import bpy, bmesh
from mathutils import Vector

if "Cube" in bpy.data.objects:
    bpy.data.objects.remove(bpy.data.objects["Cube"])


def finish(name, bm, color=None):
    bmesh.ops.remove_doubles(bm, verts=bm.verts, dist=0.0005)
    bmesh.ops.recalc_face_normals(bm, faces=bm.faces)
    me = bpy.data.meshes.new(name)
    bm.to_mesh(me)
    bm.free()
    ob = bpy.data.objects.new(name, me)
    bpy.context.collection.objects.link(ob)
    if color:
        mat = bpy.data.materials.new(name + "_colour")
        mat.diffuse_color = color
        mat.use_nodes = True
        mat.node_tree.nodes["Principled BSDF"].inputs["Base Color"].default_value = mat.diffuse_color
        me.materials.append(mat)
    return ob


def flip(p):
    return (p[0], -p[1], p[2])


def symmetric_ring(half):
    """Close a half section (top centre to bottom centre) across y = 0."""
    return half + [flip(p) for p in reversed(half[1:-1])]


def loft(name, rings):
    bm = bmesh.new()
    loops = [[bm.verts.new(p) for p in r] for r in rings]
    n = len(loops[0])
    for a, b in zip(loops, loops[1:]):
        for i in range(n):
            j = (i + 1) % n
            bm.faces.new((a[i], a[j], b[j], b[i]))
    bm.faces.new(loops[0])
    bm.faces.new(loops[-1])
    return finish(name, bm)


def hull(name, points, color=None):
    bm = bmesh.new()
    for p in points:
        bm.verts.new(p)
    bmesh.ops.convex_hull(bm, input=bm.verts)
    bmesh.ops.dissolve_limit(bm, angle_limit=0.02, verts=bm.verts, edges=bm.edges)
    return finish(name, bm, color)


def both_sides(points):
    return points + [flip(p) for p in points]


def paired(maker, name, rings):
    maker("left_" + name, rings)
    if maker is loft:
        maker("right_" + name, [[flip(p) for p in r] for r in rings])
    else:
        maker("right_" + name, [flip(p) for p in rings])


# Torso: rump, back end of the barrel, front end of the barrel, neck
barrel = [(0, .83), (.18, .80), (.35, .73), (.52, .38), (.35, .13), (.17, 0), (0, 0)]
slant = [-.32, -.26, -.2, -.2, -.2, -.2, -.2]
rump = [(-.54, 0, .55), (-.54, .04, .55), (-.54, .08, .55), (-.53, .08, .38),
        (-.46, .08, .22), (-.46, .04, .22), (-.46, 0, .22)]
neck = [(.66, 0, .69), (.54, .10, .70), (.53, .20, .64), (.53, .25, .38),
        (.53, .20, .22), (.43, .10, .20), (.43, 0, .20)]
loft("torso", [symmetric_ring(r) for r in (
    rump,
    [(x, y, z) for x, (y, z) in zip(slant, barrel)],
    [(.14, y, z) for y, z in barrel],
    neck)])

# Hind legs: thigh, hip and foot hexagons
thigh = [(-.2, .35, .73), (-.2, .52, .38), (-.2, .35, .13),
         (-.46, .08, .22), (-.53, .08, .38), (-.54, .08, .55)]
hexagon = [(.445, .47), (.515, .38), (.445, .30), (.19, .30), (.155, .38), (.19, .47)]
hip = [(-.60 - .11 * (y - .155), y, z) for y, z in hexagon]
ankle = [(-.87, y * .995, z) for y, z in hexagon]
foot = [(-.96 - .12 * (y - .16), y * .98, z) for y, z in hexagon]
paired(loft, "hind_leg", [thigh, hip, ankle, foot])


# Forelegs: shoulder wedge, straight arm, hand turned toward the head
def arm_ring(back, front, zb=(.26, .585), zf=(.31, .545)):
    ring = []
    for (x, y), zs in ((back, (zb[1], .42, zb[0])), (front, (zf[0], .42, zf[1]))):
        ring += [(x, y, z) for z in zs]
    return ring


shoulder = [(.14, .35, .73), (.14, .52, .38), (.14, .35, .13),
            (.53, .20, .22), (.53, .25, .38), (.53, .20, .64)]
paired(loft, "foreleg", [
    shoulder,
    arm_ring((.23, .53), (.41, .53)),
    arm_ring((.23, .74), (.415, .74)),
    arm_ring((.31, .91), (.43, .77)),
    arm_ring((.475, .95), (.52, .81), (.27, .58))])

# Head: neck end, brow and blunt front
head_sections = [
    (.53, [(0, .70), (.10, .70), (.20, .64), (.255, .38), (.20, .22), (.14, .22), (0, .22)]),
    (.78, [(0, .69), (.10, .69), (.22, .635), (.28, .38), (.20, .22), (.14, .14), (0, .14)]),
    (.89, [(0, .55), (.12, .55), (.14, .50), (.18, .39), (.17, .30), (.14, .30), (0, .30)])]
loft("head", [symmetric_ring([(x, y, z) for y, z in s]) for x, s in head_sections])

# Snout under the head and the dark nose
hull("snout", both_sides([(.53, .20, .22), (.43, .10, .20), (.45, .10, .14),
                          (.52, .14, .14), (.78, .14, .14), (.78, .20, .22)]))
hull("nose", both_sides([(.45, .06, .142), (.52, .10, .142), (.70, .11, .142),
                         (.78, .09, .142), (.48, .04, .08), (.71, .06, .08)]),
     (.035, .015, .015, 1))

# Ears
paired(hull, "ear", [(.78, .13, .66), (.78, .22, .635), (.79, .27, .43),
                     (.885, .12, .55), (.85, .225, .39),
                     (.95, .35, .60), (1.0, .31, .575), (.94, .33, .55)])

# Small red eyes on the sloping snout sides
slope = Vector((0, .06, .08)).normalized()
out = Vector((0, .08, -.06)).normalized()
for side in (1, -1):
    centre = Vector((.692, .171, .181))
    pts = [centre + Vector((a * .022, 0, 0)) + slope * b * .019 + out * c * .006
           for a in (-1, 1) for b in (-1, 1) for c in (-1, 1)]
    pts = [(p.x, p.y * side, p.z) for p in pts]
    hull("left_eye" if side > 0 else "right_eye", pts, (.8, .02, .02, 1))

===============

Task:
Would you print, exactly as written, every line above from the one holding "[symmetric_ring(r) for r" through the one holding "hip, ankle, foot])", with both included and no other lines?

Task output:
loft("torso", [symmetric_ring(r) for r in (
    rump,
    [(x, y, z) for x, (y, z) in zip(slant, barrel)],
    [(.14, y, z) for y, z in barrel],
    neck)])

# Hind legs: thigh, hip and foot hexagons
thigh = [(-.2, .35, .73), (-.2, .52, .38), (-.2, .35, .13),
         (-.46, .08, .22), (-.53, .08, .38), (-.54, .08, .55)]
hexagon = [(.445, .47), (.515, .38), (.445, .30), (.19, .30), (.155, .38), (.19, .47)]
hip = [(-.60 - .11 * (y - .155), y, z) for y, z in hexagon]
ankle = [(-.87, y * .995, z) for y, z in hexagon]
foot = [(-.96 - .12 * (y - .16), y * .98, z) for y, z in hexagon]
paired(loft, "hind_leg", [thigh, hip, ankle, foot])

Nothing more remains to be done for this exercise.